West Alabama at the Top of Governor’s Priorities
West Alabama played a significant part in Gov. Kay Ivey's roughly 35-minute State of the State Address Tuesday evening at the State Capital. Among her top priorities is education and healthcare and West Alabama plays a key role.
Combining the two, the governor promoted her plan for the state to open the Alabama School of Healthcare Sciences in Demopolis. "This new healthcare high school will offer an innovative curriculum for 9th through 12th graders, exposing them to a diversity of STEM and healthcare opportunities, as well as hands-on clinical training experiences," Ivey stated. "When these students receive their diplomas, they will be ready to fill a broad spectrum of healthcare jobs or pursue a higher education."
The program is an attempt to fill many of the shortfalls in hospital staffing across the state. It will be a live on campus school like the Alabama Math and Science in Mobile and the School of Fine Arts in Birmingham.
Funding must first be provided by the Legislature. If that is done, the plans are to locate the school behind Whitfield Regional Hospital to allow students to shadow hospital staff.
Demopolis native, Dr. Selwyn Vickers, the president and CEO of Memorial Sloan Kettering Cancer Center in New York was a guest of the governor, receiving a standing ovation from the lawmakers and guests. Ivey called Dr. Vickers an example of what a good education can accomplish.
Another West Alabama part of the governor's address came when she recognized band students from Jasper High School in Walker County for the "beautiful music" they had performed earlier.
A former teacher herself, Ivey emphasized progress made in K-12 education but added more can and should be done.
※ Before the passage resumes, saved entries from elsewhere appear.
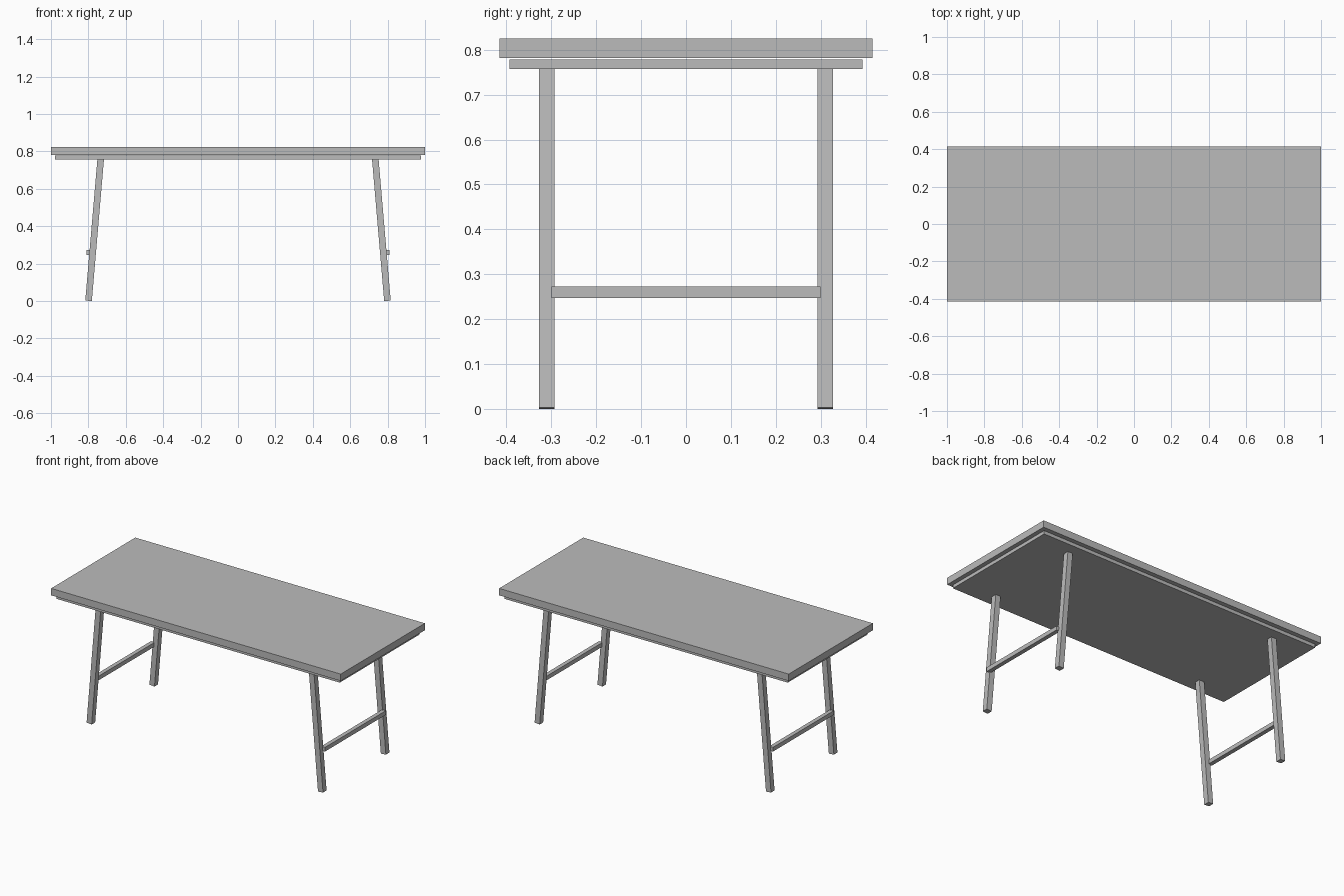
import bpy
import math
from mathutils import Matrix, Vector

cube = bpy.data.objects.get("Cube")
if cube:
    bpy.data.objects.remove(cube, do_unlink=True)

# Single grey finish
grey = bpy.data.materials.new("plain_grey")
grey.use_nodes = True
colour = (0.5, 0.5, 0.5, 1)
grey.diffuse_color = colour
grey.node_tree.nodes["Principled BSDF"].inputs["Base Color"].default_value = colour


def box(name, centre, size, tilt=0):
    """Box of a given size, tilted about the y axis."""
    bpy.ops.mesh.primitive_cube_add(size=1)
    obj = bpy.context.object
    obj.name = name
    obj.data.transform(Matrix.Diagonal(Vector(size)).to_4x4())
    obj.location = centre
    obj.rotation_euler.y = tilt
    obj.data.materials.append(grey)
    return obj


# Table top and the slightly smaller panel below it
box("table_top", (0, 0, 0.8035), (2, 0.83, 0.043))
box("under_panel", (0, 0, 0.7675), (1.955, 0.785, 0.021))

# Splayed legs, with a crossbar on the outer side of each pair
thick = 0.035
splay = math.radians(4.9)
length = 0.768
foot_x = 0.799
for side, x_sign in (("left", 1), ("right", -1)):
    for end, y in (("front", -0.31), ("back", 0.31)):
        x = foot_x - math.sin(splay) * length / 2
        z = (math.cos(splay) * length + math.sin(splay) * thick) / 2
        box(f"{end}_{side}_leg", (x_sign * x, y, z),
            (thick, thick, length), -x_sign * splay)
    box(f"{side}_crossbar", (x_sign * 0.798, 0, 0.26), (0.026, 0.6, 0.026))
The Republican's top priority and most controversial priority for this session is creation of educational savings accounts (ESAs). They would allow parents to use taxpayer funds for private school, home school, charter schools or other educational options. "We would be helping families that may not otherwise have the option to send their children to the school of their choice," Ivey told the joint session of the house and senate. The Choose Act would make $7,000 available annually to participating parents beginning in 2025.
Greensboro Democrat Senator Bobby Singleton countered by telling reporters the state already passed Accountability legislation last year that that makes money available. But he said as long as there is, "some equality and equity" it might not be such a problem. However, he voiced concern for the students left behind. He asked what will be done for those kids?"
The ongoing program to bring broadband internet to underserved areas was highlighted as Ivey mentioned yesterday's grant funding for fiber infrastructure in West Alabama and across the state.
Ivey took pride in Alabama's low unemployment rate and investments totaling $48 billion, which has created 86,000 new jobs in the state so far during her tenure. However, she voiced concern that more than 57% of the state's population is not working. She wants to initiate workforce development reform because so many people not returning to the workforce since the pandemic.
Another priority introduced is a bill that would prohibit election ballot harvesting. "We would put a stop to any manipulation of our elections by closing loopholes that allow unaccountable, paid political operatives to pressure folks through the absentee voting process," Ivey vowed.
A senate committee will take up this legislation tomorrow and it is expected to draw significant Democrat opposition who fear criminalization of volunteer groups assisting homebound and elderly voters with absentee ballots.
Addressing law and order issues, Ivey is also backing a $100 million grant program that she claims will make schools safer.
With human trafficking a growing issue, especially along Alabama's interstate highways, Ivey put her backing behind a new "Sound of Freedom Law" that would require life sentences for person trafficking minors.
Also among her agenda items is her plan to sign an executive order to establish a task force to better understand Artificial Intelligence and to prepare the state to safely and effectively use this emerging technology going forward.
"I am not going to stand here and preach like I know a lick about AI," said Ivey. "However, I do know that new technologies can have benefits, but if not used responsibly, they can be dangerous. We are going to ensure that AI is used properly."
Many observers were watching closely to see if she would address a statewide lottery and gaming. She did, "This year, when Alabamians make their way to the ballot box, I hope they will be voting on another issue: Gaming," said Ivey. "I believe the current proposal being contemplated by the Legislature is good for Alabama, and I will be carefully watching it move through the process. It will crack down on illegal gambling, and it will responsibly regulate limited forms of legal gaming, including a statewide lottery."
Democrats voiced disappointment that Ivey spoke about the new prisons under construction but did not mention prison or judicial reform. There was also concern for the lack of attention to Medicaid expansion to help keep more rural hospitals from closing.
Gov. Ivey and her lobbying staff now have 30 meeting days within 105 calendar days to act on these and other proposals by the governor' before the session ends on June 3rd.